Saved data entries
=== Section Start ===

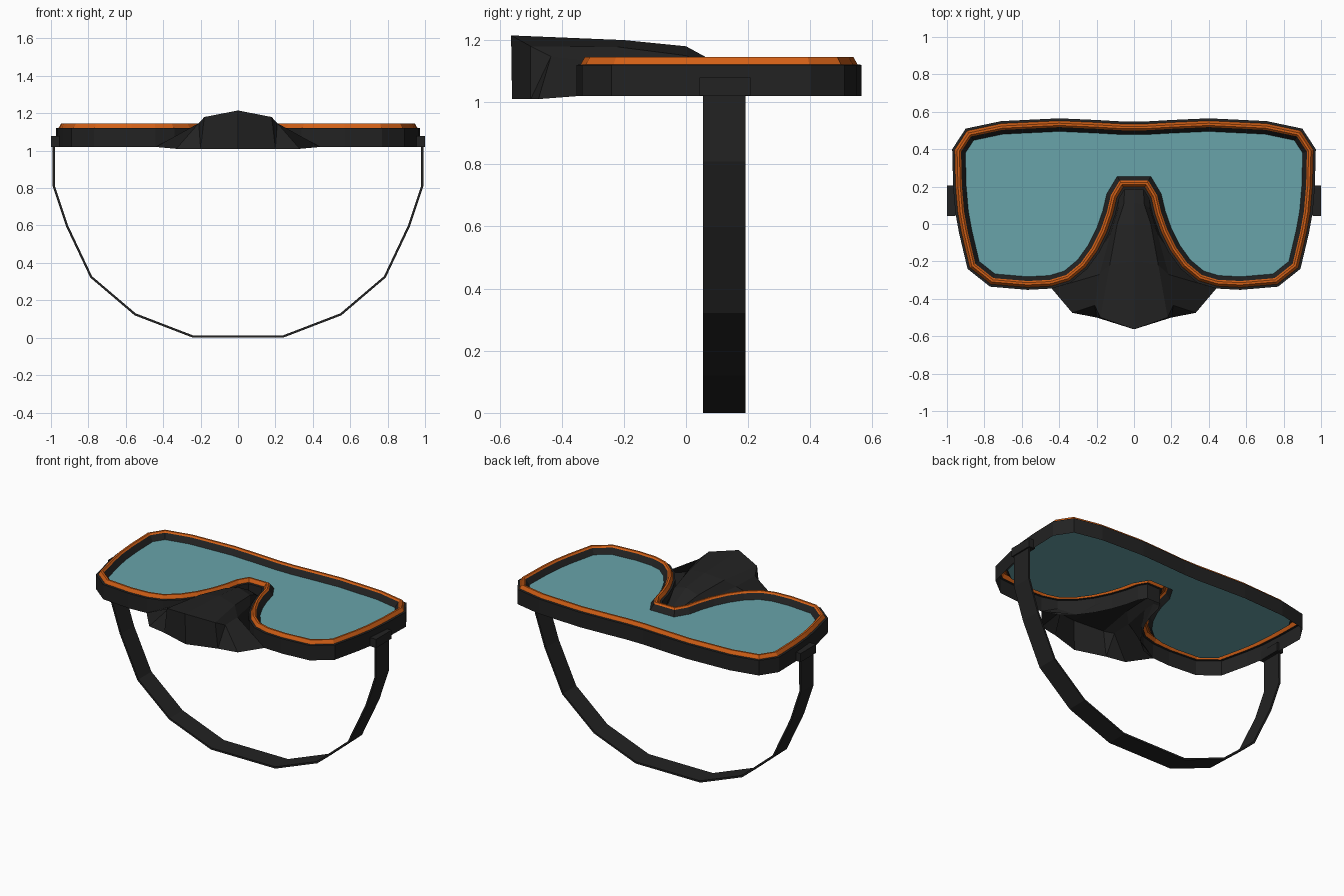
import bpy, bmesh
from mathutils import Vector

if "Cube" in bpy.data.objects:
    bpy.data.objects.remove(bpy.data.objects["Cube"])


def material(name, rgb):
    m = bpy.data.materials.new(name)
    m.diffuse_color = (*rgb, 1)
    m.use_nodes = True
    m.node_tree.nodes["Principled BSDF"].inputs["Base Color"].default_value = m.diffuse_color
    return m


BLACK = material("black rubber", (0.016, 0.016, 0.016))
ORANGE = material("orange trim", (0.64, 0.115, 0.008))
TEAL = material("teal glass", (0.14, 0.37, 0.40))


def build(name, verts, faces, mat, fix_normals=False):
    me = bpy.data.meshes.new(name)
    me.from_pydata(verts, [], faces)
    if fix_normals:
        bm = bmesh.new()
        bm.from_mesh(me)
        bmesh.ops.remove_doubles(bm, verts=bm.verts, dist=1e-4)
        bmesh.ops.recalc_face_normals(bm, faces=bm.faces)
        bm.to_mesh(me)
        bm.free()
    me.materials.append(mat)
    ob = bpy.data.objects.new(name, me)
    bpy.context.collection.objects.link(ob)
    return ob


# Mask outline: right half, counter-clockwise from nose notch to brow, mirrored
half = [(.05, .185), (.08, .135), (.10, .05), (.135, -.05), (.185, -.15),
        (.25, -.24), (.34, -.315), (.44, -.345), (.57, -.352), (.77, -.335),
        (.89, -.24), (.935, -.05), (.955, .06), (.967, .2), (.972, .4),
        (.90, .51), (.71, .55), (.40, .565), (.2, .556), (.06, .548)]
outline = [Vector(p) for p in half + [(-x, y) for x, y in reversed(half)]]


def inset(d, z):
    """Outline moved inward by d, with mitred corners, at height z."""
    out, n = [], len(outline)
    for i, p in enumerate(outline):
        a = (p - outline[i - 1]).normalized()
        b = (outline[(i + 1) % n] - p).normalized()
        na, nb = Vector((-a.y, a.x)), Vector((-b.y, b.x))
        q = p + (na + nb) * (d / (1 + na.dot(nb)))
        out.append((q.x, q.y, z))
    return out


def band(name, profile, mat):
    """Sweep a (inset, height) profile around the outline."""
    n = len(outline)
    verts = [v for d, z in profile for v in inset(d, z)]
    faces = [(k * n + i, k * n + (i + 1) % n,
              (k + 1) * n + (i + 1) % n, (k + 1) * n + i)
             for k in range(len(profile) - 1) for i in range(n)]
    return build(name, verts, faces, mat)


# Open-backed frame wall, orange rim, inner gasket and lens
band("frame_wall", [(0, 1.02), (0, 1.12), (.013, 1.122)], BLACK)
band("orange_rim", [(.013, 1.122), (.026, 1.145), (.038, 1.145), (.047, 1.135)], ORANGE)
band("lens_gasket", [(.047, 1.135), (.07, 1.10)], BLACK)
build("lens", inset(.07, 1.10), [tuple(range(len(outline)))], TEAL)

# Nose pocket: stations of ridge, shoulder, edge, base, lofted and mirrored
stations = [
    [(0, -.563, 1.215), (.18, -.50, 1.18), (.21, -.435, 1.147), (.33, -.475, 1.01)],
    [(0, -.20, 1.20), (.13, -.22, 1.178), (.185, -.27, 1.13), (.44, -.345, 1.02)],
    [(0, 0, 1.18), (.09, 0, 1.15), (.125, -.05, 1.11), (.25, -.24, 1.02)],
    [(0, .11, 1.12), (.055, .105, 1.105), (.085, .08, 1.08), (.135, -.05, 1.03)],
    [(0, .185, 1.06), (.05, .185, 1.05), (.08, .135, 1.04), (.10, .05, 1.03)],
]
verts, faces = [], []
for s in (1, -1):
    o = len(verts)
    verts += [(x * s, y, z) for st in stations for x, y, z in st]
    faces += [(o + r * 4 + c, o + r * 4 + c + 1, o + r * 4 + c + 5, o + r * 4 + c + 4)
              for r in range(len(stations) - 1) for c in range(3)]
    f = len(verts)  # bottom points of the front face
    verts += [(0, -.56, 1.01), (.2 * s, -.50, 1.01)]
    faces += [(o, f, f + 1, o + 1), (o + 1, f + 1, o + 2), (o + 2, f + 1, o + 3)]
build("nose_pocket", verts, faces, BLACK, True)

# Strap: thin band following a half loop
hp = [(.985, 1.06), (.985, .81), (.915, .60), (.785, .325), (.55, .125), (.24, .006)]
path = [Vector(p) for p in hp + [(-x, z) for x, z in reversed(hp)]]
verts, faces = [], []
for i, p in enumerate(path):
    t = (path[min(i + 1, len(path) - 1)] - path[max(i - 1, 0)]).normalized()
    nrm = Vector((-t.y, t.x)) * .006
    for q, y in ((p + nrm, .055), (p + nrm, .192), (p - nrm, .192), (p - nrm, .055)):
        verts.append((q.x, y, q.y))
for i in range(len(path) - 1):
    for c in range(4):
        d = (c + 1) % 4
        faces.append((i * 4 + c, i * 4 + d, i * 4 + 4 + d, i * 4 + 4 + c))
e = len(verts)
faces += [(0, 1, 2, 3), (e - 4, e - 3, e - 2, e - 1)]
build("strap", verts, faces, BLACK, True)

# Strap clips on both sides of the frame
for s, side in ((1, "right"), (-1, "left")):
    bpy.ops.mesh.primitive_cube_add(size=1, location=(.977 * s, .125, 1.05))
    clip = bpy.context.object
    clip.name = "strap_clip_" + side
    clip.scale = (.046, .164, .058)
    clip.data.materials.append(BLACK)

=== Section End ===
=== Section Start ===

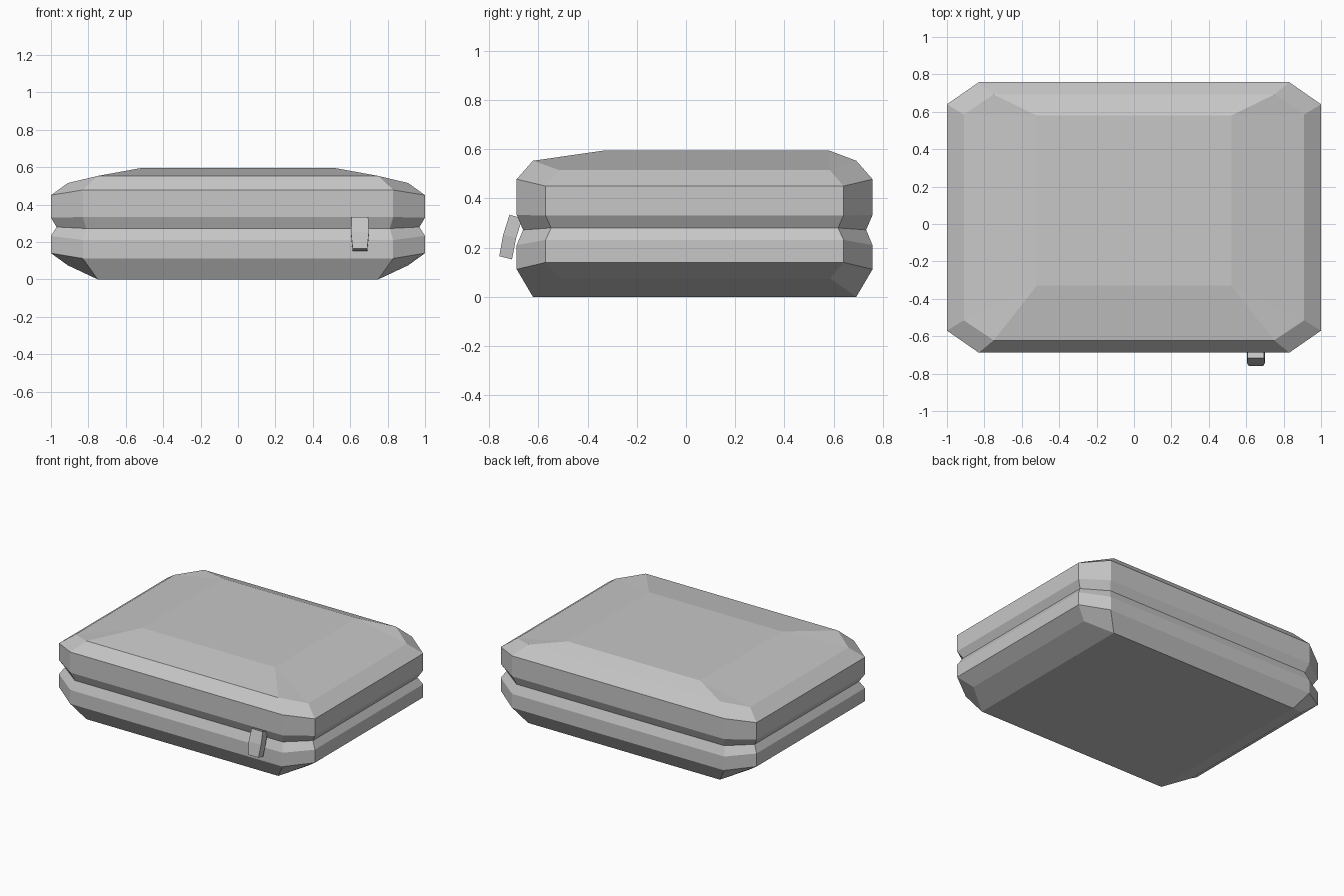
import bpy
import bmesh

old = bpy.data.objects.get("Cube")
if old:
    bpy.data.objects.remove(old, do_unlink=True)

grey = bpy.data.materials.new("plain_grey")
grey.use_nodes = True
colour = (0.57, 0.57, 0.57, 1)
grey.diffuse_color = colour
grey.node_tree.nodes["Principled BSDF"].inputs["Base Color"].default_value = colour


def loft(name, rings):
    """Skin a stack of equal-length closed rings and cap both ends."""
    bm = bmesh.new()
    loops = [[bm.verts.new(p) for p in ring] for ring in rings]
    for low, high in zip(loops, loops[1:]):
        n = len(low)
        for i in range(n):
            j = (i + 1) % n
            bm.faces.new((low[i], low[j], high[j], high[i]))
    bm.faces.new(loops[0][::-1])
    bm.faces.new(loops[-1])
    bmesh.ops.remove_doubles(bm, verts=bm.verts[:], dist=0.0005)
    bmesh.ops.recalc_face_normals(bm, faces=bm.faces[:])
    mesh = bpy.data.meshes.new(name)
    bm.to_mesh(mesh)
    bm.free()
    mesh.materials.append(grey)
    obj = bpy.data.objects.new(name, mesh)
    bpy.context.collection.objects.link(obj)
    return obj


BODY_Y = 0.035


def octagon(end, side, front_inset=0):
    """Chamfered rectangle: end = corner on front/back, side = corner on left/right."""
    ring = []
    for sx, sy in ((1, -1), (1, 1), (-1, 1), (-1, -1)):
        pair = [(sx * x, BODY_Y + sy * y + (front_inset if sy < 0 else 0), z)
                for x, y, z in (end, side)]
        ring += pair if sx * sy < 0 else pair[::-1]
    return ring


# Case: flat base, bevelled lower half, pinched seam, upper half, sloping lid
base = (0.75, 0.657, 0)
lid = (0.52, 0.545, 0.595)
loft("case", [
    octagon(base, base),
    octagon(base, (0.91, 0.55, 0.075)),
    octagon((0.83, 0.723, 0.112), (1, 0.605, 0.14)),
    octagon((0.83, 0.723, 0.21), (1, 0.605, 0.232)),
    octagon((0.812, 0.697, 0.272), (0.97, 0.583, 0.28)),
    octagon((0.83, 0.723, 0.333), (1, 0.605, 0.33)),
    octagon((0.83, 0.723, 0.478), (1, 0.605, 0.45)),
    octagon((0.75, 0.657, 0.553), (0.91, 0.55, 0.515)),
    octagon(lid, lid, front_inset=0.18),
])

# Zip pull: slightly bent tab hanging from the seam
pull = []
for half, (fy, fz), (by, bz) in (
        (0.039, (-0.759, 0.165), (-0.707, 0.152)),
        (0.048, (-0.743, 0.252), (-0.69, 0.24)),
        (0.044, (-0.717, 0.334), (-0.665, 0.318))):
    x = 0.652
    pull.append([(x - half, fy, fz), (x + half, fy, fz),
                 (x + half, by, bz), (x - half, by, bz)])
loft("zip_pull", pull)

=== Section End ===

*Activity*
In the records above, find each line with the word "loops" and copy it.

*Expected answer*
    loops = [[bm.verts.new(p) for p in ring] for ring in rings]
    for low, high in zip(loops, loops[1:]):
    bm.faces.new(loops[0][::-1])
    bm.faces.new(loops[-1])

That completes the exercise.